* [WHAT IS NEEDED] Read the data below. Every line holding the string "append" must be copied.

* [Stored dataset items]
▬▬▬▬▬▬

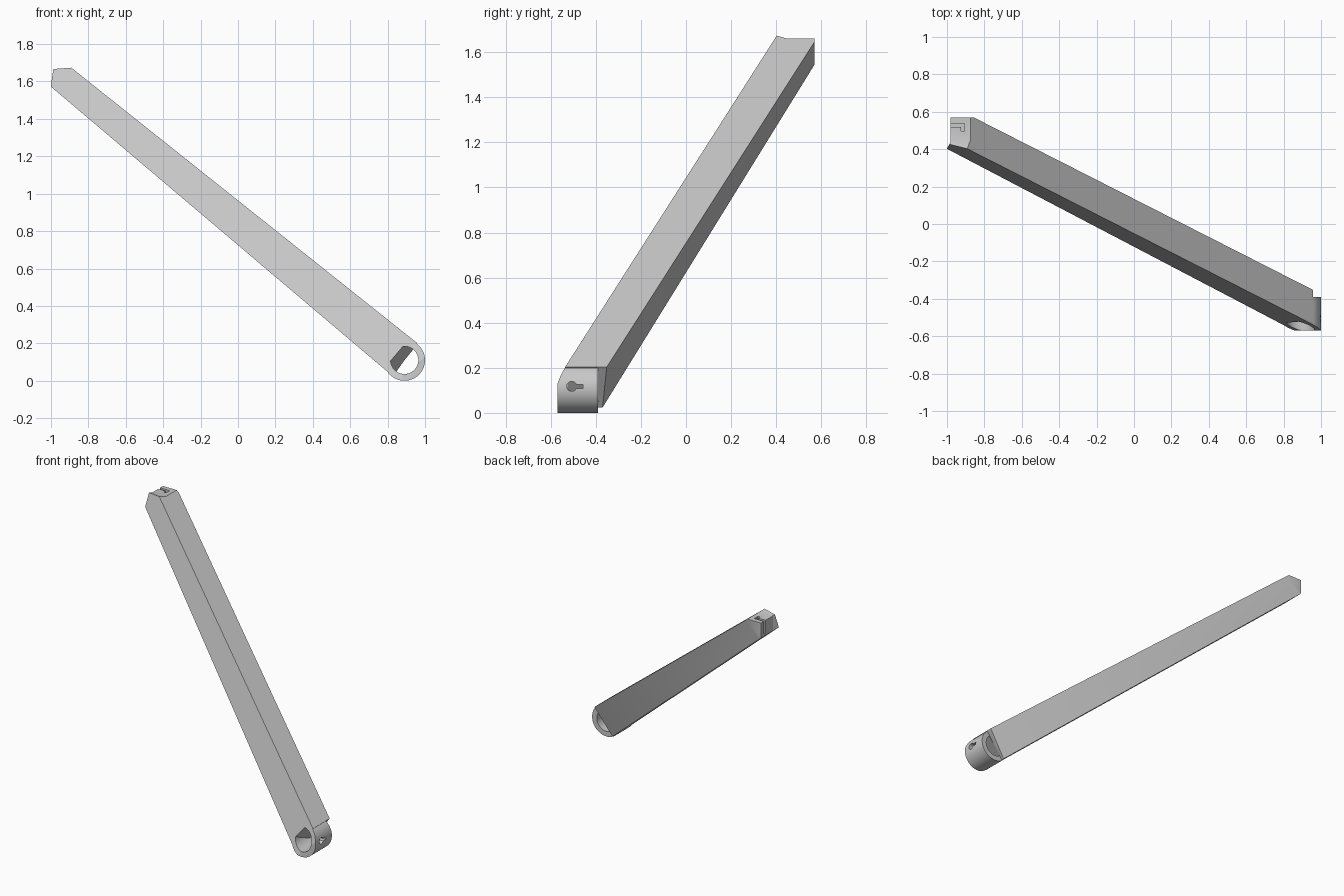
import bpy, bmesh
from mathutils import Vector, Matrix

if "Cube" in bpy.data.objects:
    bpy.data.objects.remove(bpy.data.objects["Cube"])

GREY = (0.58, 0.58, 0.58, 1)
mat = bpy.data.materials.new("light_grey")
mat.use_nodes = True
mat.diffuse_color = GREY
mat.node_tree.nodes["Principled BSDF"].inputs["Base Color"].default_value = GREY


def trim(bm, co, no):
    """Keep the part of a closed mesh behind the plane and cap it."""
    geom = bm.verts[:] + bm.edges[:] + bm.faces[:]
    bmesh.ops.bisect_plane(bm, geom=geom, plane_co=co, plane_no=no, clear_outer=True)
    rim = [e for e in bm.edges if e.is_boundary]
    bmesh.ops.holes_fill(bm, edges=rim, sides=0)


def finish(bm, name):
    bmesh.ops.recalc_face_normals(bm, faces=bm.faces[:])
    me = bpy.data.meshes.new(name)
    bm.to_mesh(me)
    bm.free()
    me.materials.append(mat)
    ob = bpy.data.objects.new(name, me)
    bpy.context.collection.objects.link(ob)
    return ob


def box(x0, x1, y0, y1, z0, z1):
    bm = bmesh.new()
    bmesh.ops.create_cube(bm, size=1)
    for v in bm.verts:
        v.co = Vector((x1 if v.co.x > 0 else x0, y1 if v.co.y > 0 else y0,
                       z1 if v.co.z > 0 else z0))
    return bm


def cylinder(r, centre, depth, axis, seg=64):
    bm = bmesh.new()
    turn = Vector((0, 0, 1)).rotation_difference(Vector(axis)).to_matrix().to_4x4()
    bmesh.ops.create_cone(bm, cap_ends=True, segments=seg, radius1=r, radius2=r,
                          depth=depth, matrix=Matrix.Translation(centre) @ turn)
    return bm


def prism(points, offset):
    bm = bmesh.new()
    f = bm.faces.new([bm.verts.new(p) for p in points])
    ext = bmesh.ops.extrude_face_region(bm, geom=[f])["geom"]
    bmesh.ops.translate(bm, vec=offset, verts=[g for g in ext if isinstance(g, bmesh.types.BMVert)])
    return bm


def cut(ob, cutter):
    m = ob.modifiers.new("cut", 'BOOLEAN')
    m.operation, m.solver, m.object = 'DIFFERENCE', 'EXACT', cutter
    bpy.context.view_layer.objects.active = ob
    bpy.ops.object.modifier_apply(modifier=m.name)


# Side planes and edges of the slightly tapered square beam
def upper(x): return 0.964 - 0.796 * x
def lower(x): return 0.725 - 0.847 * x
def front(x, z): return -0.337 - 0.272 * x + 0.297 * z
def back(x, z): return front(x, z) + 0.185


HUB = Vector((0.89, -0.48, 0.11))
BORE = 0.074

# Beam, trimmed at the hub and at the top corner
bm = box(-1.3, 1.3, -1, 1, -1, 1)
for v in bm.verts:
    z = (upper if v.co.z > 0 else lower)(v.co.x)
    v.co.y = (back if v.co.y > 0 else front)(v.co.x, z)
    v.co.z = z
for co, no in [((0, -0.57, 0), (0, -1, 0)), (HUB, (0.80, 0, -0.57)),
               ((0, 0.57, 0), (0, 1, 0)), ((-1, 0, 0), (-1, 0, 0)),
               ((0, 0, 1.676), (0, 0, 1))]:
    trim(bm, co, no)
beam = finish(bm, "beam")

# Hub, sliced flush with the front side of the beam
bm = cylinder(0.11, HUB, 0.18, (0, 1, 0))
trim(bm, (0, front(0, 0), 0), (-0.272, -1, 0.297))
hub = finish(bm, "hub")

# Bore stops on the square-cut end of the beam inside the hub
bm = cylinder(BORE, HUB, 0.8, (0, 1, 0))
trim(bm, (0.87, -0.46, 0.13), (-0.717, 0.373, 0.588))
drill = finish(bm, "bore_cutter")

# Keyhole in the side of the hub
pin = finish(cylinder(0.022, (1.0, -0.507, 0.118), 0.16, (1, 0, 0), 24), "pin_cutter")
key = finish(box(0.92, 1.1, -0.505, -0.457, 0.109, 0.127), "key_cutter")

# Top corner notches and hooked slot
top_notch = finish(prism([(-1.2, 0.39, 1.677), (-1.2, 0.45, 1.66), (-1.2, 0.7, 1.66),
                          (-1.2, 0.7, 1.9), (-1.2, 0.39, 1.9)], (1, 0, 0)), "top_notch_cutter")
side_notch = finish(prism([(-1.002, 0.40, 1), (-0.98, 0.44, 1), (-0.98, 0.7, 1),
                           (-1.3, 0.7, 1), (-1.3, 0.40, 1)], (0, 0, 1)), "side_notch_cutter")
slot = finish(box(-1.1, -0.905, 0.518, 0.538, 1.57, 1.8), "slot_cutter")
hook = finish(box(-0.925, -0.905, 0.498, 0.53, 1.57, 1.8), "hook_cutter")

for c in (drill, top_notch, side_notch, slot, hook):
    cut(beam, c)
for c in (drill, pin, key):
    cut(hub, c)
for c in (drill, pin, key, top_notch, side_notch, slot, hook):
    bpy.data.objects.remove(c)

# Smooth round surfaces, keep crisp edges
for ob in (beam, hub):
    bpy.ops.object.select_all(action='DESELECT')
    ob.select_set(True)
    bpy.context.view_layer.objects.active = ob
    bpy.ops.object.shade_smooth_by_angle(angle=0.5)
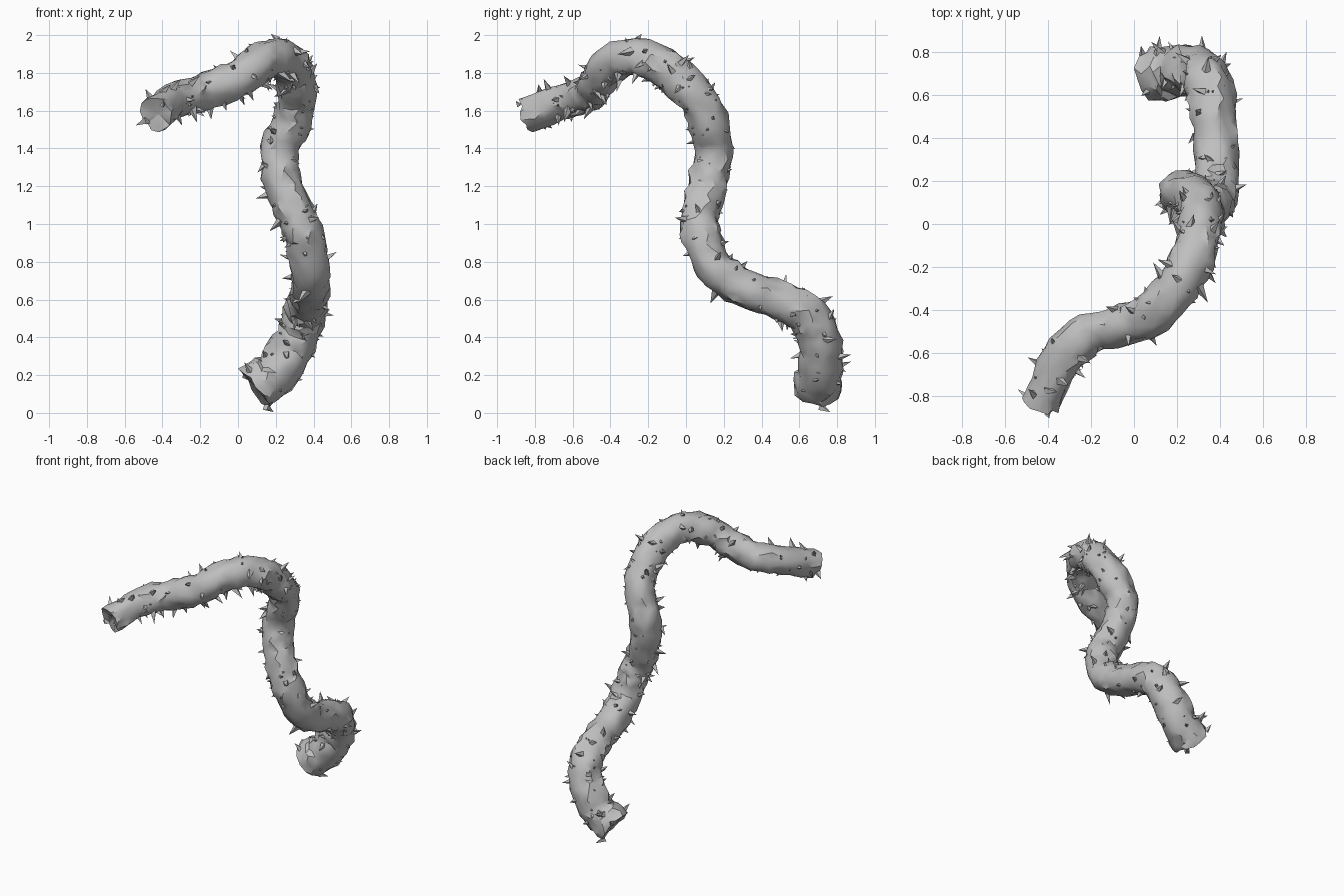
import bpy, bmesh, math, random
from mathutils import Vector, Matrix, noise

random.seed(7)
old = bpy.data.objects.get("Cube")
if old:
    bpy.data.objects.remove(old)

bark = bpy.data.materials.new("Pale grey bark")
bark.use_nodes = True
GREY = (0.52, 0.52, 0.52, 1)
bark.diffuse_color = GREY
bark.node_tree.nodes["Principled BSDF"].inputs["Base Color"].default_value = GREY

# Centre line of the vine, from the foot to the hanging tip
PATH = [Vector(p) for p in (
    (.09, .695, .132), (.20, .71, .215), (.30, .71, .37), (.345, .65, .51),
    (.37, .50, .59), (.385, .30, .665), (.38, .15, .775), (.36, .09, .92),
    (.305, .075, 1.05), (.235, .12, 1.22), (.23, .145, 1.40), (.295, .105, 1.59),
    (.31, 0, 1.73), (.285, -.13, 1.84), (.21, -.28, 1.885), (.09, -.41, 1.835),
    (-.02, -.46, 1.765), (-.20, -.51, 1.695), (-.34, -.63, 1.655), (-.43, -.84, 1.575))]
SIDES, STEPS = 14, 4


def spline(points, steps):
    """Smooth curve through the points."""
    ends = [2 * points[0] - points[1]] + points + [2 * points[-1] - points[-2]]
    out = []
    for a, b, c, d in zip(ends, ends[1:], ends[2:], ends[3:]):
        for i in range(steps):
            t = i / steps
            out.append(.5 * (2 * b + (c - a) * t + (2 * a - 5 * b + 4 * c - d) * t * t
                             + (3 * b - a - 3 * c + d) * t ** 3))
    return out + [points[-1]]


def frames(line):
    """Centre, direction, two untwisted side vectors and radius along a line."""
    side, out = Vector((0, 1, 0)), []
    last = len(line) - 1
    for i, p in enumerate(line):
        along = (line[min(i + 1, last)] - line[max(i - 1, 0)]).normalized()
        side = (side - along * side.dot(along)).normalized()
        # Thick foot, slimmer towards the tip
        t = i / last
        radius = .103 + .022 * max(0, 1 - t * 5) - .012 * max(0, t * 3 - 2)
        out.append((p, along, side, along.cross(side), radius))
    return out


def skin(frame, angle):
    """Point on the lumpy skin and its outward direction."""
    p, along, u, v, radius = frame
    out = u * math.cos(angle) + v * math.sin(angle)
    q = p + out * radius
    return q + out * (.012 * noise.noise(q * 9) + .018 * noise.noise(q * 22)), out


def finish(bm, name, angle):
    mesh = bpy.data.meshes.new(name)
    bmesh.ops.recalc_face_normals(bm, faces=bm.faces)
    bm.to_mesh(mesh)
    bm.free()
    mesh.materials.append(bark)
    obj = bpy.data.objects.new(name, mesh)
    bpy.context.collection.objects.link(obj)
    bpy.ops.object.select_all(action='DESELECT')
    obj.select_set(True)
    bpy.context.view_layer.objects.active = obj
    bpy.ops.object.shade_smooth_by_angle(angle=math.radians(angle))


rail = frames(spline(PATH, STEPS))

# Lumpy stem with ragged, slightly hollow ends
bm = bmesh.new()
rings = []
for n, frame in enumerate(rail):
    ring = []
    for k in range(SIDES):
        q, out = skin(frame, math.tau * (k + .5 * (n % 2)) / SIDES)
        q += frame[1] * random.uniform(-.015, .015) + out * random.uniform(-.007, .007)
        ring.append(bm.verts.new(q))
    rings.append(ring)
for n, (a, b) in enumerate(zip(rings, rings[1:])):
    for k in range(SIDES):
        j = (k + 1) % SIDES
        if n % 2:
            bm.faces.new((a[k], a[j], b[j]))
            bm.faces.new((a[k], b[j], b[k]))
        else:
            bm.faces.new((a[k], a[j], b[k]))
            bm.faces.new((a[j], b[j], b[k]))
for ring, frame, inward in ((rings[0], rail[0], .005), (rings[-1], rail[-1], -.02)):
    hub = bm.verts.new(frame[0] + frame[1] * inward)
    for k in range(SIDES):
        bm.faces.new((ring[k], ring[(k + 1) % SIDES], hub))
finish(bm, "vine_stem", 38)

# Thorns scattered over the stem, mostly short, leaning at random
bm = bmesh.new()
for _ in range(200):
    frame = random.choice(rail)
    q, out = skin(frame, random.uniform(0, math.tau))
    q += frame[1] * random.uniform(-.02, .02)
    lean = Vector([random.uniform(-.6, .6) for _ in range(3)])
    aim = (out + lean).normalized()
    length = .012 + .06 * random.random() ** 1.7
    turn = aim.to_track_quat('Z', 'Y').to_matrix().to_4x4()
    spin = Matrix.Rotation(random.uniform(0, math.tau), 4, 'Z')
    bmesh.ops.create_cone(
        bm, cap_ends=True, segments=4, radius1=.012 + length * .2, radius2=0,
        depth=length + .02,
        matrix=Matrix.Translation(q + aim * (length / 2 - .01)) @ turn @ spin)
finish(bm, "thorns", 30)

▬▬▬▬▬▬

* [TASK RESPONSE]
    me.materials.append(mat)
            out.append(.5 * (2 * b + (c - a) * t + (2 * a - 5 * b + 4 * c - d) * t * t
        out.append((p, along, side, along.cross(side), radius))
    mesh.materials.append(bark)
        ring.append(bm.verts.new(q))
    rings.append(ring)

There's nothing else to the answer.